Only one stretch of the data below is wanted: the lines from the one with "for c in range(cols +" through the one with "face = bm.faces.new(verts)", repeated exactly.

> [Data shown]:
######

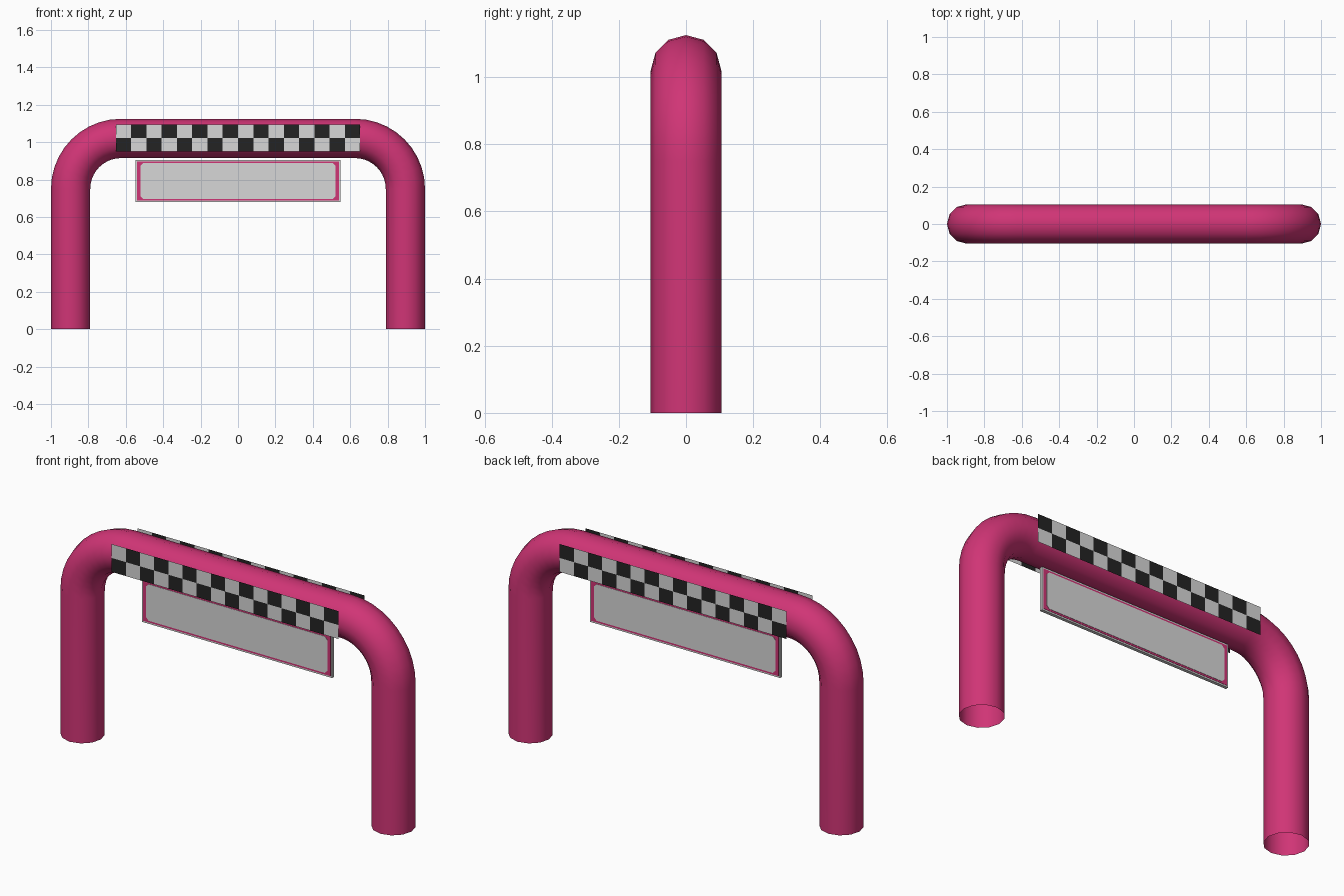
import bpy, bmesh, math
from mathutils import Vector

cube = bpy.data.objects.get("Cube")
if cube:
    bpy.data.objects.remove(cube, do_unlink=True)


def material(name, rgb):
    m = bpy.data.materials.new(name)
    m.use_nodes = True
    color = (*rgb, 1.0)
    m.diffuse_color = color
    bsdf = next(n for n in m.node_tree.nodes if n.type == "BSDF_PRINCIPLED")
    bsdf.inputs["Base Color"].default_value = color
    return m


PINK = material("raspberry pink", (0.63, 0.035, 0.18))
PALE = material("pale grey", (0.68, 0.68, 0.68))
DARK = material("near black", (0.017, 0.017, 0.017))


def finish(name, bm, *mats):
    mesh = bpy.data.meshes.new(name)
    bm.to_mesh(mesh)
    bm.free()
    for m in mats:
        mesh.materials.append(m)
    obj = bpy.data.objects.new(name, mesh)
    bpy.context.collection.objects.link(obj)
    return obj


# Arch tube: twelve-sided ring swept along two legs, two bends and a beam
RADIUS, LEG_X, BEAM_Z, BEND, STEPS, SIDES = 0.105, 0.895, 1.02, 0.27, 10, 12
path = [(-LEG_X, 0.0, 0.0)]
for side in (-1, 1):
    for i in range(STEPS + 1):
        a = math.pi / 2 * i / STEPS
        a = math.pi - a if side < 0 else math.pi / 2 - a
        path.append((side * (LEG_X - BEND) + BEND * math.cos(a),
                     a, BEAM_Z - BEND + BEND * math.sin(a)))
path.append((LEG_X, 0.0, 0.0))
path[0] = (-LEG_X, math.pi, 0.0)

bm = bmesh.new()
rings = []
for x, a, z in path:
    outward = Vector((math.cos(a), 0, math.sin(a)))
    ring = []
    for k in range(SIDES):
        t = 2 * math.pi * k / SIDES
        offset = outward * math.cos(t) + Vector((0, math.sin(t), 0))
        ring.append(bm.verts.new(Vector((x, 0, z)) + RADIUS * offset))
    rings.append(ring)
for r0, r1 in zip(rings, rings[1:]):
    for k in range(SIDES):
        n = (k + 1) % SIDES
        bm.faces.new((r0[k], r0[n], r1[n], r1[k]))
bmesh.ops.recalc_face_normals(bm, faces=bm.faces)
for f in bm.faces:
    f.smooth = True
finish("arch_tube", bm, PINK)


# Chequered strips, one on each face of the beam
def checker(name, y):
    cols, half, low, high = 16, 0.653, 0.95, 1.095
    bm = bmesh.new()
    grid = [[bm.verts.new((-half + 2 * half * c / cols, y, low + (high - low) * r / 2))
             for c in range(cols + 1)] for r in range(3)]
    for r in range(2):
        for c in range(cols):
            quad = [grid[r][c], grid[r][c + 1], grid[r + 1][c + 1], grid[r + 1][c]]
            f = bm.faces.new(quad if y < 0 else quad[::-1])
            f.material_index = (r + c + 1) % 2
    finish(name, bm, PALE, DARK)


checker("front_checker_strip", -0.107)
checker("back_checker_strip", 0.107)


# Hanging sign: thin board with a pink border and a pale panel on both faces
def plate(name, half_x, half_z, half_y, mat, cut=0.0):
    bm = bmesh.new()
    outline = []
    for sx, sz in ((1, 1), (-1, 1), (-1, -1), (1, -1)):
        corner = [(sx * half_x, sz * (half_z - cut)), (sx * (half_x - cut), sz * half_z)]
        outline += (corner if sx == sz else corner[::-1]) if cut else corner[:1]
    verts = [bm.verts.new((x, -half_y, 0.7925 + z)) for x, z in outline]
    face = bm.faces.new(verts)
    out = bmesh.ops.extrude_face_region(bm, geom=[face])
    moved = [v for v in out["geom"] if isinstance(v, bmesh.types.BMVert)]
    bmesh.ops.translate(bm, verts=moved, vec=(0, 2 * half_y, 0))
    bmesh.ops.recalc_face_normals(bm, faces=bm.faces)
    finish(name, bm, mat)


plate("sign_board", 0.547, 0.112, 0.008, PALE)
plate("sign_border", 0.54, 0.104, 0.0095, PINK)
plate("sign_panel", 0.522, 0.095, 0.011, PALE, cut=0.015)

######

> [Task response]:
             for c in range(cols + 1)] for r in range(3)]
    for r in range(2):
        for c in range(cols):
            quad = [grid[r][c], grid[r][c + 1], grid[r + 1][c + 1], grid[r + 1][c]]
            f = bm.faces.new(quad if y < 0 else quad[::-1])
            f.material_index = (r + c + 1) % 2
    finish(name, bm, PALE, DARK)


checker("front_checker_strip", -0.107)
checker("back_checker_strip", 0.107)


# Hanging sign: thin board with a pink border and a pale panel on both faces
def plate(name, half_x, half_z, half_y, mat, cut=0.0):
    bm = bmesh.new()
    outline = []
    for sx, sz in ((1, 1), (-1, 1), (-1, -1), (1, -1)):
        corner = [(sx * half_x, sz * (half_z - cut)), (sx * (half_x - cut), sz * half_z)]
        outline += (corner if sx == sz else corner[::-1]) if cut else corner[:1]
    verts = [bm.verts.new((x, -half_y, 0.7925 + z)) for x, z in outline]
    face = bm.faces.new(verts)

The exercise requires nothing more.